DEMBICKI: I think that is credible. And the important thing to realize about Murdoch's media empire is that they not only acknowledge climate change at a corporate level, but they're really seen as industry leaders in it. And they've been tracking the company's carbon footprint for over 15 years. They've quantified the damages that extreme weather has done with some of their media properties. And they've taken big efforts to transition to things like renewable energy or even thought about how to relocate their offices away from areas that are exposed to climate risk. And so when Fox Weather says it's going to be taking the issue seriously and reporting on it in a fact-based way, I think that's a credible promise because that's the companywide level, that's exactly what they've been doing for well over a decade.

FOLKENFLIK: So why wouldn't they infuse that more into the news coverage that you see on Fox News, in the opinions that you see in the New York Post, The Wall Street Journal, some of their big Australian papers?

DEMBICKI: I think, like, from a distance, it all seems pretty contradictory. But there's kind of like a simple, coherent strategy behind all of this, and that is, the company seems to do whatever will make it the most money in a given situation. And so, for example, when Fox News hosts climate denial, that's a business model. That helps attract viewers, and it's part of a range of opinions that have made Fox shows some of the highest watched on cable news. Then behind the scenes, switching to renewable energy just makes financial sense, and the company has said that that has saved the company tens of millions of dollars.

FOLKENFLIK: Your piece really reflects a Jekyll-and-Hyde dynamic in some ways. Tell us a couple of things that you learned that perhaps surprised you about the steps they had taken behind the scenes, whether to do better by the environment or, as you say, also to save significant money.

DEMBICKI: Yeah. And I should speak for a second about how I was able to find out some of this stuff. So when Rupert Murdoch announced in 2006 that he saw climate change as a serious issue, his company, News Corp., began filing disclosures about climate risks that it faces and what it's doing to fight climate change to an organization known as the Carbon Disclosure Project, or CDP, as it's known now. So News Corp. has been filing these reports - hundreds of pages each year - and the stuff that's in the reports, like you say, presents a very different picture than what viewers of its media outlets might see around climate change.

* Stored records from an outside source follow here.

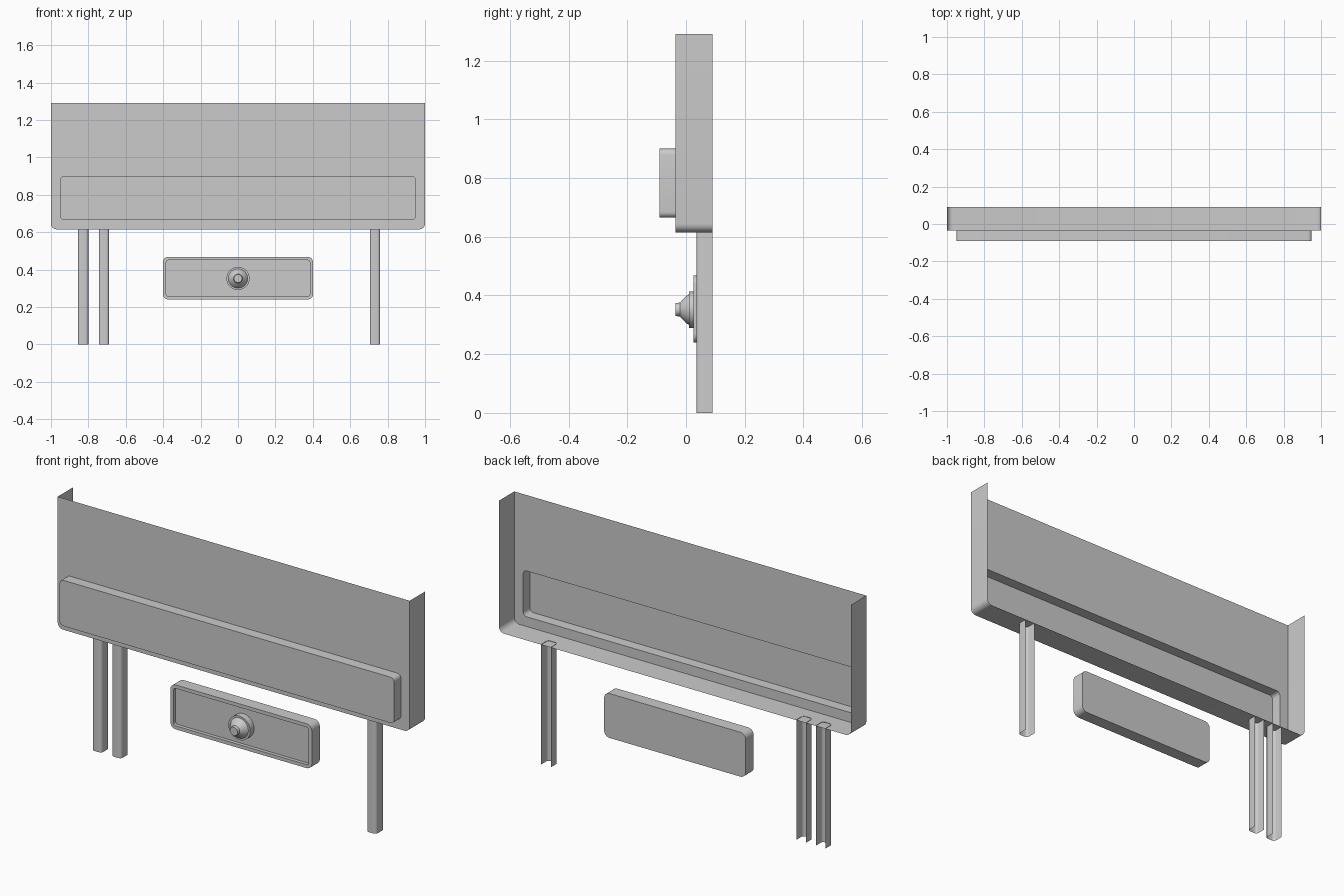
import bpy, bmesh
from math import sin, cos, pi, radians
from mathutils import Vector, Matrix

if "Cube" in bpy.data.objects:
    bpy.data.objects.remove(bpy.data.objects["Cube"])


def arc(cx, cy, r, start, n=6):
    """Quarter circle, counter-clockwise from the start angle."""
    return [(cx + r * cos(start + pi / 2 * i / n),
             cy + r * sin(start + pi / 2 * i / n)) for i in range(n + 1)]


def u_profile(w, lo, hi, r, n=6):
    """Open U with two rounded lower corners."""
    return ([(-w, hi)] + arc(-w + r, lo + r, r, pi, n)
            + arc(w - r, lo + r, r, 1.5 * pi, n) + [(w, hi)])


def rounded_rect(w, lo, hi, r, n=6):
    return (u_profile(w, lo, hi, r, n)[1:-1] + arc(w - r, hi - r, r, 0, n)
            + arc(-w + r, hi - r, r, pi / 2, n))


def ring(bm, outline, y):
    return [bm.verts.new((x, y, z)) for x, z in outline]


def strip(bm, a, b, closed=True):
    for i in range(len(a) if closed else len(a) - 1):
        j = (i + 1) % len(a)
        bm.faces.new((a[i], a[j], b[j], b[i]))


def finish(bm, name):
    bmesh.ops.recalc_face_normals(bm, faces=bm.faces[:])
    mesh = bpy.data.meshes.new(name)
    bm.to_mesh(mesh)
    bm.free()
    ob = bpy.data.objects.new(name, mesh)
    bpy.context.collection.objects.link(ob)
    bpy.ops.object.select_all(action='DESELECT')
    ob.select_set(True)
    bpy.context.view_layer.objects.active = ob
    bpy.ops.object.shade_smooth_by_angle(angle=radians(35))
    return ob


# Main housing: open at top and back, its face pressed forward into a tray
bm = bmesh.new()
outer = u_profile(1.0, 0.615, 1.29, 0.03)
inner = rounded_rect(0.95, 0.665, 0.90, 0.02)
front, back = ring(bm, outer, -0.035), ring(bm, outer, 0.09)
strip(bm, front, back, closed=False)
hole, tray = ring(bm, inner, -0.035), ring(bm, inner, -0.09)
strip(bm, hole, tray)
top_edge = bm.edges.new((front[0], front[-1]))
rim = [top_edge]
for loop in (front, hole + hole[:1]):
    rim += [bm.edges.get((a, b)) for a, b in zip(loop, loop[1:])]
bmesh.ops.triangle_fill(bm, edges=rim, use_beauty=True, normal=Vector((0, -1, 0)))
bm.faces.new(tray)
finish(bm, "housing")

# Legs: U channels open at the back
for i, x in enumerate((-0.828, -0.717, 0.732)):
    bm = bmesh.new()
    section = u_profile(0.0275, 0.035, 0.09, 0.014, 4)
    low = [bm.verts.new((x + px, py, 0)) for px, py in section]
    high = [bm.verts.new((x + px, py, 0.617)) for px, py in section]
    strip(bm, low, high, closed=False)
    finish(bm, f"leg_{i + 1}")

# Lower plate with a shallow recess in its face
bm = bmesh.new()
edge = rounded_rect(0.402, 0.24, 0.468, 0.03)
recess = rounded_rect(0.384, 0.258, 0.45, 0.012)
rings = [ring(bm, edge, 0.09), ring(bm, edge, 0.025),
         ring(bm, recess, 0.025), ring(bm, recess, 0.043)]
for a, b in zip(rings, rings[1:]):
    strip(bm, a, b)
bm.faces.new(rings[0])
bm.faces.new(rings[-1])
finish(bm, "lower_plate")

# Knob: stepped disc, cone and stub, turned about the y axis
bm = bmesh.new()
profile = [(0.062, 0.043), (0.062, 0.01), (0.052, 0.01), (0.046, 0.0),
           (0.024, -0.02), (0.022, -0.035)]
n = 24
rings = [ring(bm, [(r * cos(2 * pi * k / n), 0.352 + r * sin(2 * pi * k / n))
                   for k in range(n)], y) for r, y in profile]
for a, b in zip(rings, rings[1:]):
    strip(bm, a, b)
bm.faces.new(rings[-1])
finish(bm, "knob")
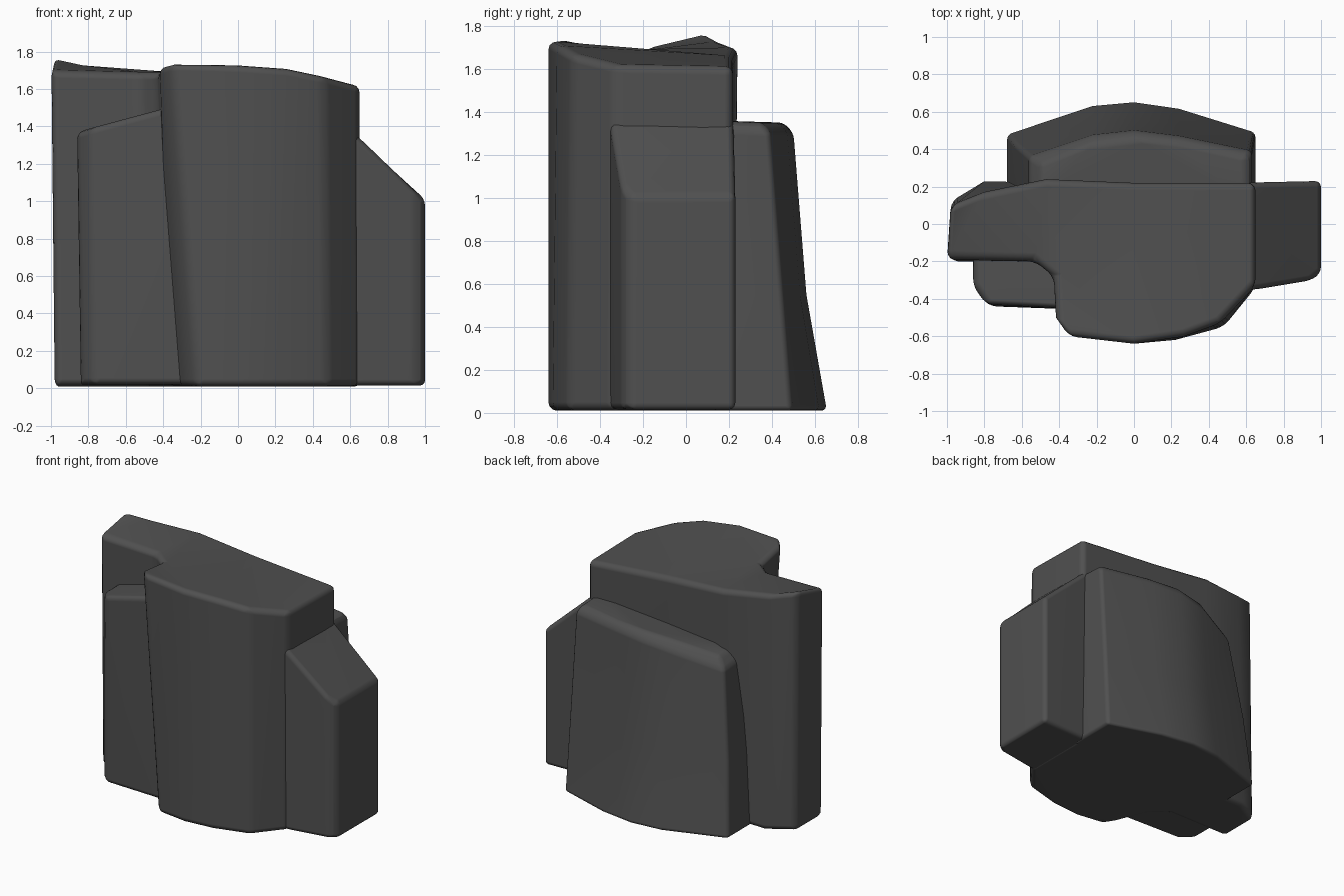
import bpy, bmesh

charcoal = bpy.data.materials.new("charcoal")
charcoal.diffuse_color = (0.08, 0.08, 0.08, 1)


def loft(name, rings, bevel):
    """Solid from matching counter-clockwise rings of (x, y, z), with softened edges."""
    bm = bmesh.new()
    vs = [[bm.verts.new(p) for p in ring] for ring in rings]
    n = len(vs[0])
    for low, high in zip(vs, vs[1:]):
        for i in range(n):
            j = (i + 1) % n
            bm.faces.new((low[i], low[j], high[j], high[i]))
    caps = [bm.faces.new(list(reversed(vs[0]))), bm.faces.new(vs[-1])]
    bmesh.ops.triangulate(bm, faces=caps)
    bmesh.ops.recalc_face_normals(bm, faces=bm.faces[:])
    me = bpy.data.meshes.new(name)
    bm.to_mesh(me)
    bm.free()
    me.materials.append(charcoal)
    for p in me.polygons:
        p.use_smooth = True
    ob = bpy.data.objects.new(name, me)
    bpy.context.collection.objects.link(ob)
    mod = ob.modifiers.new("soft_edges", 'BEVEL')
    mod.width = bevel
    mod.segments = 3
    mod.limit_method = 'ANGLE'
    mod.angle_limit = 0.5
    ob.modifiers.new("normals", 'WEIGHTED_NORMAL')
    return ob


def at(z, pts):
    return [(x, y, z) for x, y in pts]


# Main body: flat back, wing on the left, bowed front
body_low = at(0.01, [(-0.98, -0.2), (-0.48, -0.2), (-0.37, -0.3), (-0.29, -0.5), (-0.22, -0.61),
                     (0, -0.64), (0.22, -0.62), (0.48, -0.55), (0.65, -0.34), (0.65, 0.21),
                     (0, 0.21), (-0.45, 0.22), (-0.8, 0.23), (-0.98, 0.12)])
body_top = [(-1, -0.19, 1.70), (-0.53, -0.2, 1.69), (-0.43, -0.28, 1.69), (-0.42, -0.5, 1.72),
            (-0.35, -0.6, 1.74), (0, -0.64, 1.73), (0.27, -0.6, 1.71), (0.46, -0.53, 1.67),
            (0.65, -0.33, 1.62), (0.65, 0.22, 1.61), (0, 0.22, 1.66), (-0.47, 0.24, 1.70),
            (-0.8, 0.17, 1.73), (-0.98, 0.1, 1.77)]
loft("main_body", [body_low, body_top], 0.04)

# Lower step in front of the left wing
loft("left_front_step", [
    at(0.02, [(-0.84, -0.37), (-0.77, -0.44), (-0.22, -0.46), (-0.22, -0.1), (-0.84, -0.1)]),
    [(-0.86, -0.33, 1.37), (-0.79, -0.43, 1.39), (-0.38, -0.45, 1.50),
     (-0.38, -0.1, 1.50), (-0.86, -0.1, 1.37)]], 0.035)

# Right side block with sloping shoulder
right_plan = [(0.55, -0.36), (0.68, -0.345), (0.95, -0.30), (1.0, -0.26), (1.0, 0.23), (0.55, 0.22)]
right_z = [1.42, 1.31, 1.05, 1.01, 1.01, 1.42]
loft("right_side_block", [
    at(0.015, right_plan),
    [(x, y, z) for (x, y), z in zip(right_plan, right_z)]], 0.035)

# Rear panel: bowed and leaning inwards towards the top
loft("rear_panel", [
    at(0.01, [(-0.68, 0.12), (0.65, 0.12), (0.65, 0.49), (0.24, 0.62), (0, 0.655),
              (-0.22, 0.635), (-0.68, 0.48)]),
    at(0.55, [(-0.64, 0.12), (0.64, 0.12), (0.64, 0.45), (0.24, 0.53), (0, 0.56),
              (-0.22, 0.54), (-0.64, 0.43)]),
    [(-0.56, 0.12, 1.20), (0.63, 0.12, 1.32), (0.63, 0.39, 1.31), (0.24, 0.47, 1.31),
     (0, 0.50, 1.30), (-0.22, 0.475, 1.27), (-0.56, 0.36, 1.18)],
    [(-0.50, 0.12, 1.27), (0.60, 0.12, 1.36), (0.60, 0.35, 1.35), (0.24, 0.43, 1.35),
     (0, 0.455, 1.35), (-0.22, 0.43, 1.33), (-0.50, 0.32, 1.25)]], 0.035)
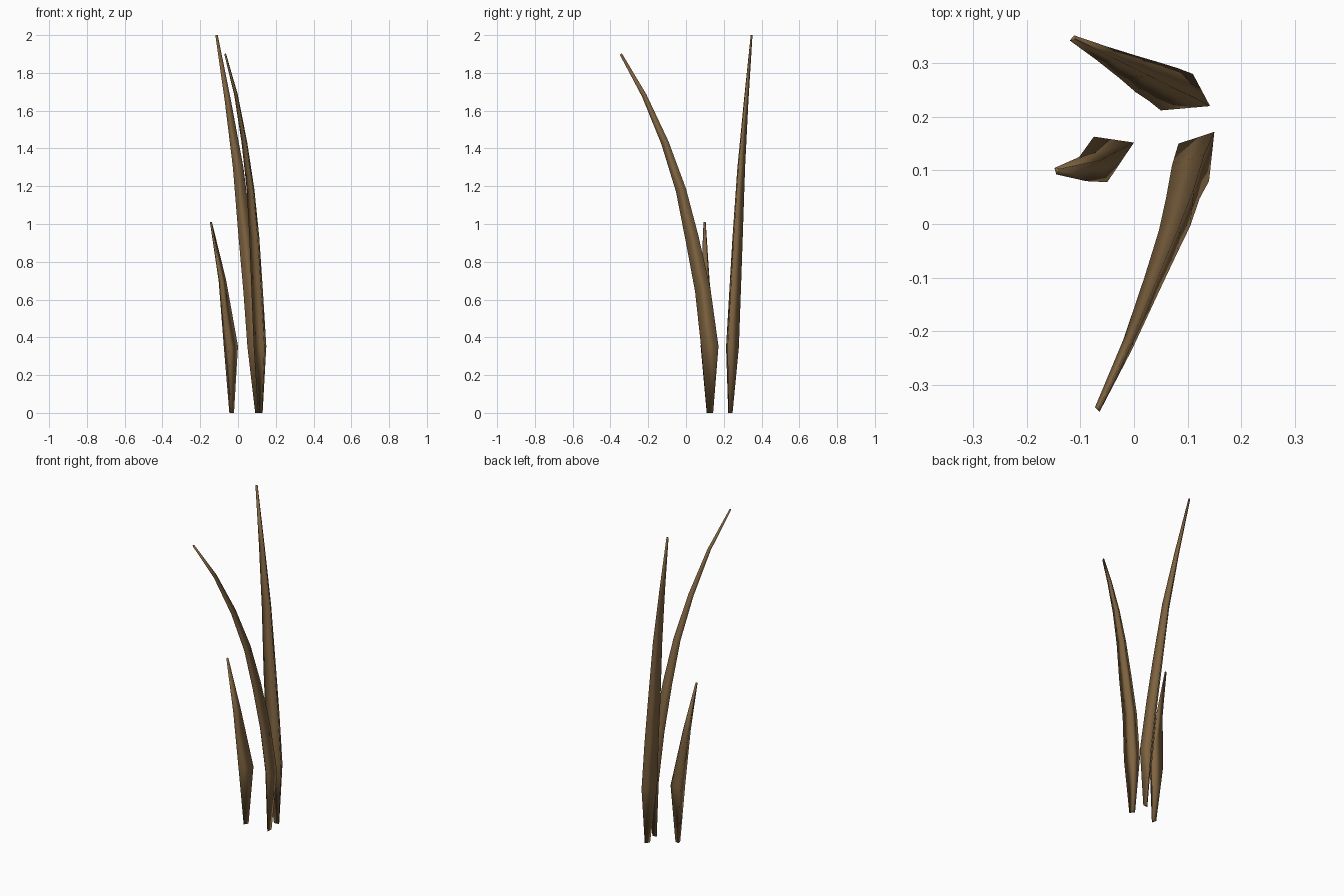
import bpy
import bmesh
from mathutils import Vector

cube = bpy.data.objects.get("Cube")
if cube:
    bpy.data.objects.remove(cube, do_unlink=True)

# One dry brown for every blade
brown = bpy.data.materials.new("dry_brown")
brown.use_nodes = True
colour = (0.21, 0.125, 0.052, 1)
brown.diffuse_color = colour
bsdf = next(n for n in brown.node_tree.nodes if n.type == "BSDF_PRINCIPLED")
bsdf.inputs["Base Color"].default_value = colour
bsdf.inputs["Roughness"].default_value = 0.9


def blade(name, section, path):
    """Sweep a three-sided section along a path of (x, y, z, scale)."""
    bm = bmesh.new()
    centres = [Vector(p[:3]) for p in path]
    last = len(path) - 1
    rings = []
    for i, centre in enumerate(centres):
        tangent = centres[min(i + 1, last)] - centres[max(i - 1, 0)]
        if i == 0:
            tangent = Vector((0, 0, 1))
        turn = Vector((0, 0, 1)).rotation_difference(tangent)
        rings.append([bm.verts.new(centre + turn @ (Vector((x, y, 0)) * path[i][3]))
                      for x, y in section])
    n = len(section)
    for low, high in zip(rings, rings[1:]):
        for k in range(n):
            j = (k + 1) % n
            bm.faces.new((low[k], low[j], high[j], high[k]))
    # Close the root and the tip
    bm.faces.new(rings[0][::-1])
    bm.faces.new(rings[-1])
    bmesh.ops.recalc_face_normals(bm, faces=bm.faces)
    # Shade softly around the blade
    for face in bm.faces:
        face.smooth = True
    mesh = bpy.data.meshes.new(name)
    bm.to_mesh(mesh)
    bm.free()
    mesh.materials.append(brown)
    bpy.context.collection.objects.link(bpy.data.objects.new(name, mesh))


# Long blade arching forward
blade("arching_blade",
      [(0.026, 0.038), (-0.041, 0.016), (0.016, -0.054)],
      [(0.121, 0.130, 0.0, 0.36), (0.124, 0.134, 0.35, 1.0),
       (0.108, 0.096, 0.65, 0.9), (0.092, 0.037, 0.93, 0.78),
       (0.071, -0.022, 1.18, 0.6), (0.037, -0.108, 1.43, 0.44),
       (-0.008, -0.219, 1.68, 0.28), (-0.067, -0.344, 1.9, 0.14)])

# Tall upright blade at the back
blade("tall_blade",
      [(0.042, -0.017), (0.010, 0.043), (-0.050, -0.025)],
      [(0.108, 0.232, 0.0, 0.34), (0.100, 0.237, 0.35, 1.0),
       (0.073, 0.252, 0.65, 0.9), (0.043, 0.266, 0.93, 0.8),
       (0.003, 0.287, 1.3, 0.6), (-0.052, 0.315, 1.65, 0.36),
       (-0.113, 0.346, 2.0, 0.14)])

# Short blade leaning to the right
blade("short_blade",
      [(0.042, 0.021), (-0.033, 0.032), (-0.008, -0.053)],
      [(-0.035, 0.127, 0.0, 0.33), (-0.042, 0.131, 0.35, 1.0),
       (-0.085, 0.108, 0.7, 0.53), (-0.144, 0.100, 1.01, 0.14)])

And so to just give you one example that really jumped out at me, around the time of Hurricane Sandy in 2012, there were Murdoch-owned media outlets that were running opinion pieces saying, there is absolutely no way that this hurricane is linked to climate change. People shouldn't be making that connection. It just doesn't make scientific sense. But in the disclosures that News Corp. was filing at this very time, the company was actually quantifying the financial damage that Sandy had caused to it in terms of delays and disruptions to its supply chain. And at the same time, these disclosures explicitly acknowledge that Sandy and other extreme weather events like that were linked to climate change.

FOLKENFLIK: We invited on top Fox Weather and Fox News executives to talk about this new venture, to talk about their approach. They said they were too busy as they prepare for Monday's launch, as did a few of their new top weather anchors and hosts. How have they reconciled this gap between their corporate positions and what their stars say publicly?

DEMBICKI: I don't think they've really reconciled it at all, to be honest. And when I was doing my reporting for Vice, I reached out to all sorts of different media outlets in the Murdoch empire, and I asked them this very question. And I didn't get a response to any of that. So I would be very fascinated to listen in on some of the conversations they're having internally, trying to reconcile all of these things.

FOLKENFLIK: We've been hearing from Geoff Dembicki. He's an investigative climate reporter who's a contributor to Vice News. His latest piece, titled "Rupert Murdoch Has Known We've Been In A Climate Emergency Since 2006, Documents Show." Geoff, thanks so much for joining us.

DEMBICKI: Yeah, thanks for having me on to discuss this. I really appreciate it.

(SOUNDBITE OF MUSIC) Transcript provided by NPR, Copyright NPR.